Vietnam

How a patch of ground forged a man’s future, stole a part of his soul, and gave it back to him 30 years later

A tantalizing archival discovery suggests the perils of historical evidence

FOR MORE THAN A DECADE NOW, TENS OF THOUSANDS OF AMERICANS HAVE BEEN LEAVING LETTERS AND SNAPSHOTS, CIGARETTES AND CLOTHING AND BEER FOR THEIR FRIENDS, LOVERS, AND PARENTS WHO NEVER MADE IT BACK FROM VIETNAM

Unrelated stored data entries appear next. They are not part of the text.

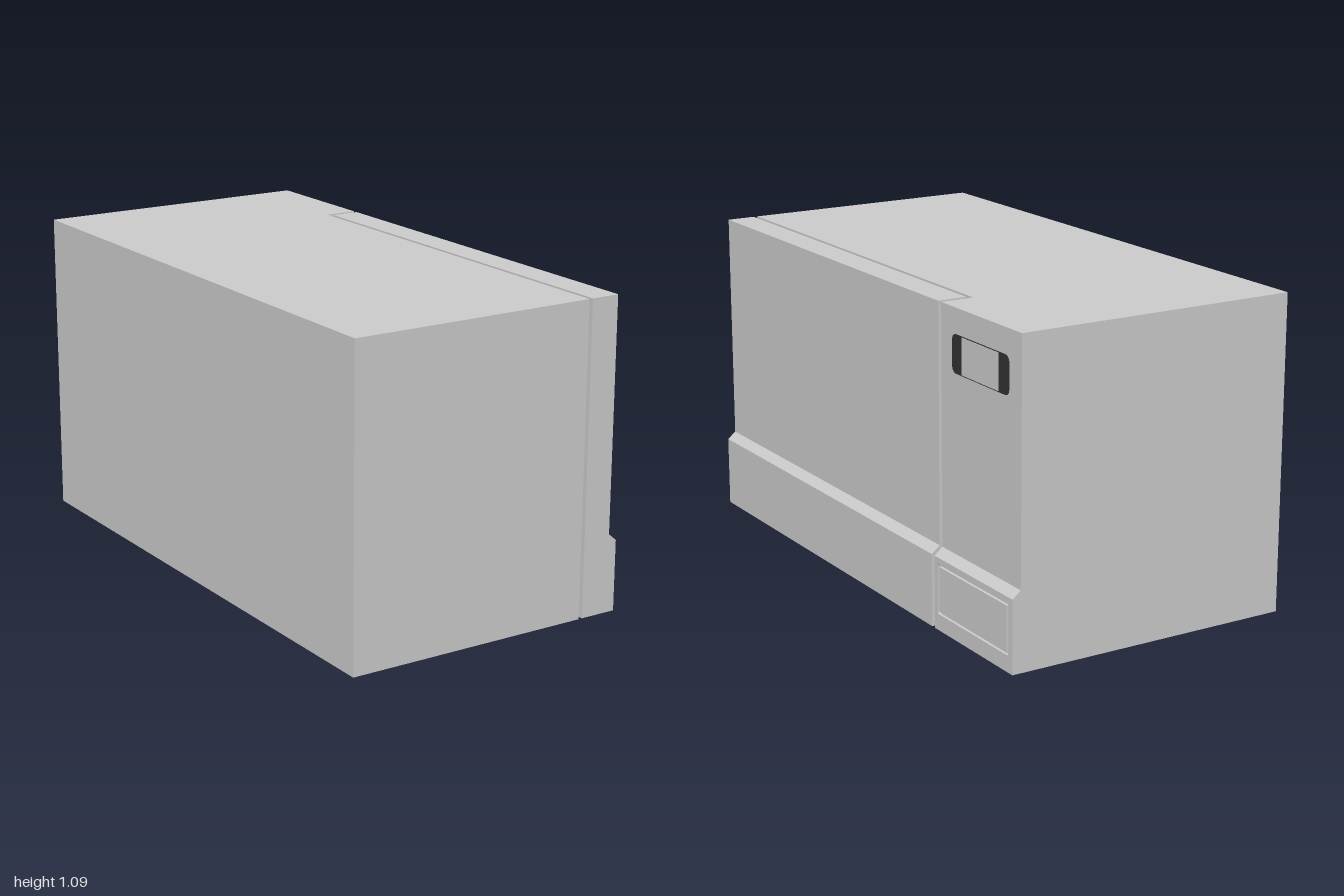
import * as THREE from 'three';

const grey = new THREE.MeshStandardMaterial({ color: 0xcccccc });
const dark = new THREE.MeshStandardMaterial({ color: 0x333333 });

const LEFT = -0.52, HEIGHT = 1.09;
const FACE = 0.49;   // upper face of door and control column
const FOOT = 0.52;   // lower face, which stands proud
const GROOVE = 0.01; // depth and width of the groove round the button

function add(parent, name, geometry, material = grey) {
  const mesh = new THREE.Mesh(geometry, material);
  mesh.name = name;
  parent.add(mesh);
}

// Extrude an x-y outline from z0 to z1
function alongZ(points, z0, z1) {
  const shape = new THREE.Shape(points.map(([x, y]) => new THREE.Vector2(x, y)));
  return new THREE.ExtrudeGeometry(shape, { depth: z1 - z0, bevelEnabled: false }).translate(0, 0, z0);
}

// Rectangle on the side face: u runs towards the back (u = -z), v is height
function rect(u0, v0, u1, v1, Type = THREE.Shape, r = 0) {
  const s = new Type();
  if (!r) {
    return s.setFromPoints([[u0, v0], [u1, v0], [u1, v1], [u0, v1], [u0, v0]].map(p => new THREE.Vector2(...p)));
  }
  s.moveTo(u0 + r, v0);
  s.lineTo(u1 - r, v0);
  s.absarc(u1 - r, v0 + r, r, -Math.PI / 2, 0);
  s.absarc(u1 - r, v1 - r, r, 0, Math.PI / 2);
  s.absarc(u0 + r, v1 - r, r, Math.PI / 2, Math.PI);
  s.absarc(u0 + r, v0 + r, r, Math.PI, Math.PI * 1.5);
  return s;
}

// Extrude a side-face shape from x0 to x1
function alongX(shape, x0, x1) {
  return new THREE.ExtrudeGeometry(shape, { depth: x1 - x0, bevelEnabled: false, curveSegments: 6 })
    .rotateY(Math.PI / 2).translate(x0, 0, 0);
}

export function createModel() {
  const model = new THREE.Group();
  model.name = 'microwaveOven';

  // Cabinet behind the door
  add(model, 'cabinet', alongZ([[LEFT, 0], [0.373, 0], [0.373, HEIGHT], [LEFT, HEIGHT]], -0.53, 1));

  // Rear part with the control column; a shallow rebate at the foot takes the button surround
  add(model, 'controlColumn', alongZ([
    [LEFT, 0], [FOOT - GROOVE, 0], [FOOT - GROOVE, 0.25], [FOOT, 0.25],
    [FACE, 0.275], [FACE, HEIGHT], [LEFT, HEIGHT],
  ], -1, -0.53));

  // Door, separated from the cabinet by a narrow gap
  add(model, 'door', alongZ([
    [0.387, 0], [FOOT, 0], [FOOT, 0.25], [FACE, 0.275], [FACE, HEIGHT], [0.387, HEIGHT],
  ], -0.512, 1));

  // Door button set in a groove
  const surround = rect(0.53, 0, 1, 0.25);
  surround.holes.push(rect(0.55, 0.056, 0.976, 0.23, THREE.Path, 0.008));
  add(model, 'buttonSurround', alongX(surround, FOOT - GROOVE, FOOT));
  add(model, 'doorButton', alongX(
    rect(0.55 + GROOVE, 0.056 + GROOVE, 0.976 - GROOVE, 0.23 - GROOVE), FOOT - GROOVE, FOOT));

  // Dark rounded display with a grey middle
  add(model, 'displayPanel', alongX(rect(0.597, 0.877, 0.93, 1.005, THREE.Shape, 0.022), FACE - 0.01, FACE + 0.001), dark);
  add(model, 'displayWindow', alongX(rect(0.655, 0.88, 0.87, 1.002), FACE - 0.01, FACE + 0.002));

  return model;
}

The faces of the American Dead in Vietnam” was Life magazine’s cover story on June 27, 1969. Photographs and brief biographies of the 242 Americans killed in action during one week, from May 28 to June 3, marched on for pages. Read more >>
It is dawn in Washington as Gen. Gordon R. Sullivan, the Chief of Staff of the United States Army, walks quickly from his helicopter at Andrews Air Force Base to board the jet bound for Fort Leavenworth, Kansas. Waiting for him there is a classroom full of the Army’s most successful and promising officers, colonels, and lieutenant colonels newly chosen to command brigades and battalions. Some of these officers will have fought in Grenada, in Panama, in the Gulf War, or all three. It is possible they will have to lead their soldiers in some other conflict before they leave command. Sullivan wants them to know who leads them. Read more >>

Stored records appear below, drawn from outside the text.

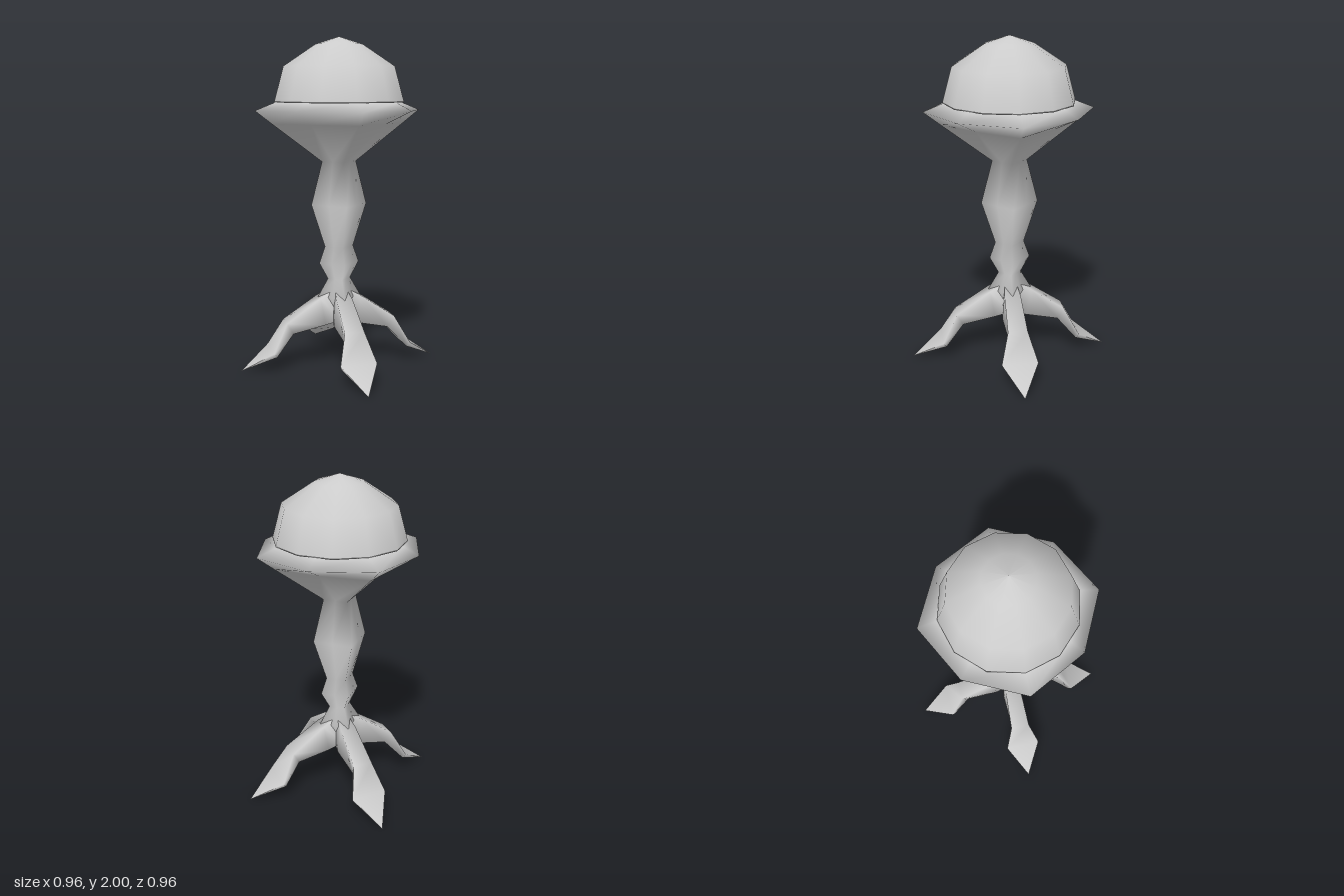
import * as THREE from 'three';

const material = new THREE.MeshStandardMaterial({ color: 0xcccccc, side: THREE.DoubleSide });

// Smooth skin over a list of rings that all have the same number of points
function loft(rings, name) {
  const n = rings[0].length;
  const index = [];
  for (let i = 0; i < rings.length - 1; i++) {
    for (let j = 0; j < n; j++) {
      const k = (j + 1) % n;
      const a = i * n + j, b = i * n + k, c = a + n, d = b + n;
      index.push(a, b, d, a, d, c);
    }
  }
  const geometry = new THREE.BufferGeometry();
  geometry.setAttribute('position', new THREE.Float32BufferAttribute(rings.flat(2), 3));
  geometry.setIndex(index);
  geometry.computeVertexNormals();
  const mesh = new THREE.Mesh(geometry, material);
  mesh.name = name;
  return mesh;
}

// Eight-point ring: a = reach along the axes, c = corner coordinate
const ring = ([y, a, c]) => [
  [0, y, a], [c, y, c], [a, y, 0], [c, y, -c],
  [0, y, -a], [-c, y, -c], [-a, y, 0], [-c, y, c],
];

// Leg section: top and bottom edges, each given as distance, height, half width
const legSection = ([td, ty, tw, bd, by, bw]) => [
  [bw, by, bd], [tw, ty, td], [-tw, ty, td], [-bw, by, bd],
];

export function createModel() {
  const model = new THREE.Group();

  // Square stem with knob
  model.add(loft([
    [0.29, 0.03, 0.03],
    [0.43, 0.085, 0.095],
    [0.54, 0.05, 0.05],
    [0.64, 0.088, 0.088],
    [0.74, 0.063, 0.063],
    [1.0, 0.122, 0.122],
    [1.26, 0.075, 0.075],
    // flared bowl and pointed rim
    [1.49, 0.315, 0.29],
    [1.567, 0.478, 0.36],
    [1.615, 0.38, 0.275],
    [1.6, 0.3, 0.21],
    [1.6, 0, 0],
  ].map(ring), 'stemAndBowl'));

  // Twelve-sided dome with a closed base
  const profile = [[0, 1.615], [0.393, 1.615], [0.393, 1.62], [0.337, 1.825], [0.145, 1.953], [0, 2]]
    .map(([r, y]) => new THREE.Vector2(r, y));
  const dome = new THREE.Group();
  dome.name = 'dome';
  const cap = new THREE.Mesh(new THREE.LatheGeometry(profile.slice(2), 12, Math.PI / 12), material);
  cap.name = 'domeShell';
  const base = new THREE.Mesh(new THREE.LatheGeometry(profile.slice(0, 3), 12, Math.PI / 12), material);
  base.name = 'domeBase';
  dome.add(cap, base);
  model.add(dome);

  // Four splayed legs on the diagonals, ending in pointed feet
  const sections = [
    [0.0, 0.5, 0.03, 0.0, 0.28, 0.04],
    [0.13, 0.43, 0.05, 0.1, 0.265, 0.06],
    [0.34, 0.29, 0.06, 0.3, 0.22, 0.05],
    [0.43, 0.125, 0.11, 0.41, 0.1, 0.1],
    [0.615, 0, 0, 0.615, 0, 0],
  ].map(legSection);
  for (let i = 0; i < 4; i++) {
    const leg = loft(sections, 'leg');
    leg.rotation.y = Math.PI / 4 + i * Math.PI / 2;
    model.add(leg);
  }
  return model;
}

Jack Kennedy came into the White House determined to dismantle his Republican predecessor’s rigid, formal staff organization in favor of a spontaneous, flexible, hands-on management style. Thirty years Bill Clinton seems determined to do the same thing. He would do well to remember that what it got JFK was the Bay of Pigs and the Vietnam War.

In early October of 1963, Rep. Clement Zablocki, a Wisconsin Democrat, led a House Foreign Affairs Committee fact-finding delegation to South Vietnam. Invited to the White House when he returned, Zablocki told President John F. Read more >>

Jan Wollett found herself on the last flight of refugees out of a crumbling Da Nang in 1975

Early in 1973 a woman named Jan Wollett applied for a job as a flight attendant with World Airways, based in Oakland, California. Read more >>

A civilian adventurer gave us the best artist’s record of America in Vietnam.

He didn’t want the job but felt he should do it. For the first time, the soldier who tracked down the My Lai story for the office of the inspector general in 1969 tells what it was like to do some of this era’s grimmest detective work.

In the early spring of 1969 I was an Army colonel recently assigned to the office of the inspector general in Washington, and I was not particularly happy about it; I have always disliked living in Washington, and I think that most infantry officers would rat Read more >>
I was saddened by the responses of so many eminent Americans when asked “What should we tell our children about Vietnam?” Myths about the nature of U.S. involvement predominate and cloud the real lessons that must be learned if we are to avoid another such tragedy. Read more >>

That was the question an Oklahoma high school teacher sent out in a handwritten note to men and women who had been prominent movers or observers during the Vietnam War. Politicians and journalists and generals and combat veterans answered him. Secretaries of Defense answered him. Presidents answered him. Taken together, the answers form a powerful and moving record of the national conscience.

Last year my principal and friend, Rick Elliott, told me that he wanted the Vietnam War to be covered more thoroughly than it had been in the social studies classes at our junior high school in Pryor, Oklahoma. Read more >>

After a year at the University of Missouri boning up on American history, a Chinese professor tells what she discovered about us and how she imparts her new knowledge to the folks back home in the People’s Republic.

In my mind, my life has been very uneventful. Read more >>

The first major engagement of the U. S. Army in Vietnam was a decisive American victory. Perhaps it would have been better for all of us if it had been a defeat.

ALTHOUGH IT HAS been almost thirty years since the beginning of our military involvement in Vietnam and almost twenty years since American ground combat forces were committed to battle there, many still find the Vietnam War difficult to un Read more >>

LBJ AND VIETNAM

He was an old-fashioned man by the purest definition. Forget that he was enamored of twentieth-century artifacts—the telephone, television, supersonic airplanes, spacecraft—to which he adapted with a child’s wondering glee. Read more >>